╭─ INFORMATION SHOWN

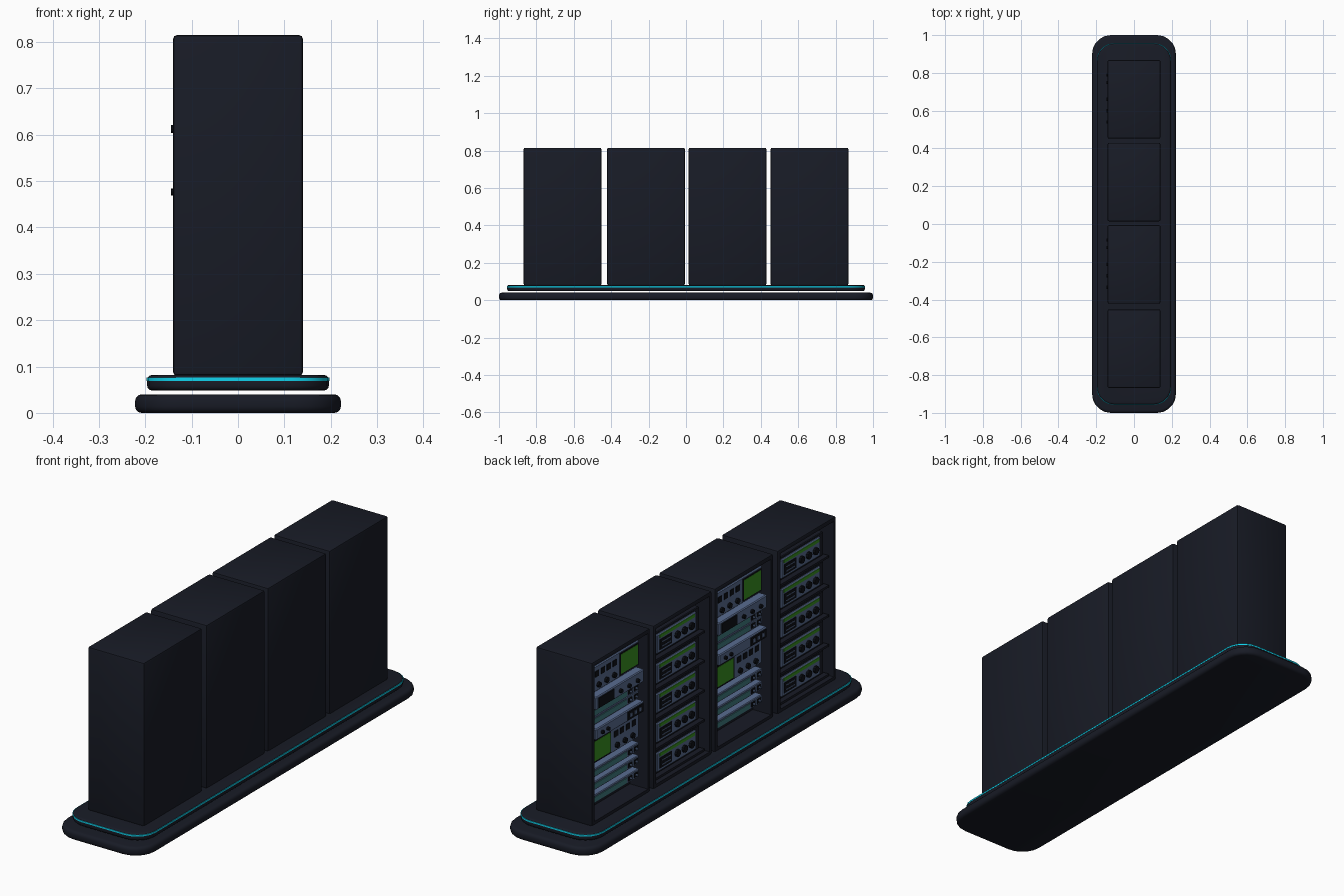
import bpy, bmesh, math
from mathutils import Matrix

if "Cube" in bpy.data.objects:
    bpy.data.objects.remove(bpy.data.objects["Cube"])


def material(name, rgb):
    m = bpy.data.materials.new(name)
    m.diffuse_color = (*rgb, 1)
    m.use_nodes = True
    m.node_tree.nodes["Principled BSDF"].inputs["Base Color"].default_value = m.diffuse_color
    return m


DARK = material("dark_casing", (0.009, 0.011, 0.019))
BLACK = material("black_detail", (0.004, 0.005, 0.008))
SLATE = material("slate_panel", (0.10, 0.15, 0.28))
TEAL = material("teal_panel", (0.05, 0.20, 0.21))
GREEN = material("green_screen", (0.04, 0.28, 0.015))
CYAN = material("cyan_glow", (0.005, 0.65, 0.85))


def finish(name, bm, mat, smooth=False):
    bmesh.ops.recalc_face_normals(bm, faces=bm.faces)
    me = bpy.data.meshes.new(name)
    bm.to_mesh(me)
    bm.free()
    me.materials.append(mat)
    ob = bpy.data.objects.new(name, me)
    bpy.context.collection.objects.link(ob)
    if smooth:
        bpy.ops.object.select_all(action='DESELECT')
        ob.select_set(True)
        bpy.context.view_layer.objects.active = ob
        bpy.ops.object.shade_smooth_by_angle(angle=math.radians(35))
    return ob


def box_bm(x0, x1, y0, y1, z0, z1, bevel=0, seg=2):
    bm = bmesh.new()
    mat = Matrix.Translation(((x0 + x1) / 2, (y0 + y1) / 2, (z0 + z1) / 2)) @ \
        Matrix.Diagonal((x1 - x0, y1 - y0, z1 - z0, 1))
    bmesh.ops.create_cube(bm, size=1, matrix=mat)
    if bevel:
        bmesh.ops.bevel(bm, geom=bm.edges[:], offset=bevel, segments=seg,
                        affect='EDGES', profile=0.5)
    return bm


def plate(name, hx, hy, z0, z1, radius, mat, bevel=0):
    """Slab with rounded plan corners and a rounded rim."""
    bm = bmesh.new()
    vs = []
    for k, (sx, sy) in enumerate([(1, 1), (-1, 1), (-1, -1), (1, -1)]):
        for i in range(6):
            a = math.pi / 2 * (k + i / 5)
            vs.append(bm.verts.new((sx * (hx - radius) + radius * math.cos(a),
                                    sy * (hy - radius) + radius * math.sin(a), z0)))
    f = bm.faces.new(vs)
    ext = bmesh.ops.extrude_face_region(bm, geom=[f])
    bmesh.ops.translate(bm, vec=(0, 0, z1 - z0),
                        verts=[v for v in ext['geom'] if isinstance(v, bmesh.types.BMVert)])
    if bevel:
        rim = [e for e in bm.edges if abs(e.verts[0].co.z - e.verts[1].co.z) < 1e-6]
        bmesh.ops.bevel(bm, geom=rim, offset=bevel, segments=3, affect='EDGES', profile=0.5)
    return finish(name, bm, mat, True)


# Two-tier base with a glowing line round the upper tier
plate("base_plate", 0.222, 1.0, 0.0, 0.04, 0.10, DARK, 0.014)
plate("upper_plate", 0.196, 0.956, 0.048, 0.082, 0.09, DARK, 0.011)
plate("glow_strip", 0.197, 0.957, 0.069, 0.076, 0.09, CYAN)

FACE = -0.11   # x of the instrument fronts
BACK = -0.05   # x of the recess back wall


def cabinet(yc):
    bm = box_bm(-0.14, 0.14, yc - 0.208, yc + 0.208, 0.08, 0.815, 0.008)
    front = max((f for f in bm.faces if f.normal.x < -0.9), key=lambda f: f.calc_area())
    bmesh.ops.inset_individual(bm, faces=[front], thickness=0.014)
    ext = bmesh.ops.extrude_face_region(bm, geom=[front])
    bmesh.ops.translate(bm, vec=(BACK + 0.14, 0, 0),
                        verts=[v for v in ext['geom'] if isinstance(v, bmesh.types.BMVert)])
    if front.is_valid:
        bmesh.ops.delete(bm, geom=[front], context='FACES_ONLY')
    finish("cabinet", bm, DARK, True)


def block(name, yc, u0, u1, z0, z1, mat, front=FACE, back=BACK, bevel=0):
    """Box seen from the open side: u runs left to right, towards -y."""
    finish(name, box_bm(front, back, yc - u1, yc - u0, z0, z1, bevel, 1), mat)


def knob(yc, u, z, r, front=FACE, mat=BLACK):
    bm = bmesh.new()
    m = Matrix.Translation((front - 0.004, yc - u, z)) @ Matrix.Rotation(math.pi / 2, 4, 'Y')
    bmesh.ops.create_cone(bm, cap_ends=True, segments=10, radius1=r, radius2=r,
                          depth=0.012, matrix=m)
    finish("knob", bm, mat)


def detail(name, yc, u, z, w, h, mat, front=FACE):
    block(name, yc, u - w / 2, u + w / 2, z - h / 2, z + h / 2, mat, front - 0.003, front + 0.003)


def scope(yc, z0, z1, s):
    """Instrument with a screen on side s, buttons and knobs on the other."""
    zc = (z0 + z1) / 2
    block("scope_body", yc, -0.17, 0.17, z0, z1, SLATE, bevel=0.004)
    detail("scope_bezel", yc, s * 0.097, zc, 0.132, 0.1, BLACK, FACE + 0.001)
    detail("scope_screen", yc, s * 0.097, zc, 0.12, 0.088, GREEN)
    for i in range(4):
        detail("scope_button", yc, -s * (0.005 + i * 0.042), zc + 0.022, 0.026, 0.026, BLACK)
    for i in range(3):
        knob(yc, -s * (0.01 + i * 0.055), zc - 0.03, 0.012)


def server(yc, z):
    block("server_body", yc, -0.17, 0.17, z - 0.019, z + 0.019, SLATE, bevel=0.003)
    detail("server_grille", yc, -0.035, z, 0.23, 0.022, TEAL)
    for u in (0.105, 0.145):
        detail("server_port", yc, u, z, 0.026, 0.02, BLACK)
        knob(yc, u, z, 0.005, FACE - 0.002, SLATE)


def mixed_rack(yc):
    cabinet(yc)
    scope(yc, 0.652, 0.768, 1)
    # Protruding unit with a display
    f = -0.135
    block("display_unit", yc, -0.17, 0.17, 0.587, 0.645, SLATE, f, bevel=0.004)
    detail("unit_display", yc, -0.10, 0.616, 0.11, 0.044, BLACK, f)
    for i in range(3):
        knob(yc, 0.0 + i * 0.06, 0.612, 0.009, f)
    for z in (0.562, 0.525):
        server(yc, z)
    # Protruding power unit with sockets
    block("power_unit", yc, -0.17, 0.17, 0.452, 0.502, SLATE, f, bevel=0.004)
    detail("socket_panel", yc, 0.105, 0.477, 0.11, 0.036, BLACK, f)
    for i in range(3):
        detail("socket", yc, 0.073 + i * 0.032, 0.477, 0.014, 0.016, SLATE, f - 0.002)
    for u in (-0.13, -0.09):
        knob(yc, u, 0.477, 0.008, f)
    scope(yc, 0.332, 0.446, -1)
    for z in (0.29, 0.232, 0.172):
        server(yc, z)


def module_rack(yc):
    cabinet(yc)
    for i in range(5):
        z = 0.697 - i * 0.133
        # Dark carrier, shelf lip and the module itself
        block("carrier", yc, -0.17, 0.17, z - 0.053, z + 0.053, DARK, FACE + 0.008, bevel=0.003)
        block("shelf", yc, -0.18, 0.18, z - 0.064, z - 0.054, DARK, FACE - 0.012)
        block("module_body", yc, -0.14, 0.14, z - 0.043, z + 0.043, SLATE, bevel=0.004)
        detail("module_light", yc, 0, z + 0.032, 0.25, 0.014, GREEN)
        detail("module_display", yc, -0.08, z - 0.006, 0.085, 0.046, BLACK)
        for j in range(2):
            detail("display_line", yc, -0.08, z + 0.004 - j * 0.02, 0.06, 0.004, SLATE, FACE - 0.002)
        for j in range(3):
            knob(yc, 0.0 + j * 0.05, z - 0.006, 0.016)


# Four cabinets in a row, alternating contents
mixed_rack(0.66)
module_rack(0.222)
mixed_rack(-0.214)
module_rack(-0.66)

╰─

What lines in the entries above include the string "BLACK"? Return each one.

BLACK = material("black_detail", (0.004, 0.005, 0.008))
def knob(yc, u, z, r, front=FACE, mat=BLACK):
    detail("scope_bezel", yc, s * 0.097, zc, 0.132, 0.1, BLACK, FACE + 0.001)
        detail("scope_button", yc, -s * (0.005 + i * 0.042), zc + 0.022, 0.026, 0.026, BLACK)
        detail("server_port", yc, u, z, 0.026, 0.02, BLACK)
    detail("unit_display", yc, -0.10, 0.616, 0.11, 0.044, BLACK, f)
    detail("socket_panel", yc, 0.105, 0.477, 0.11, 0.036, BLACK, f)
        detail("module_display", yc, -0.08, z - 0.006, 0.085, 0.046, BLACK)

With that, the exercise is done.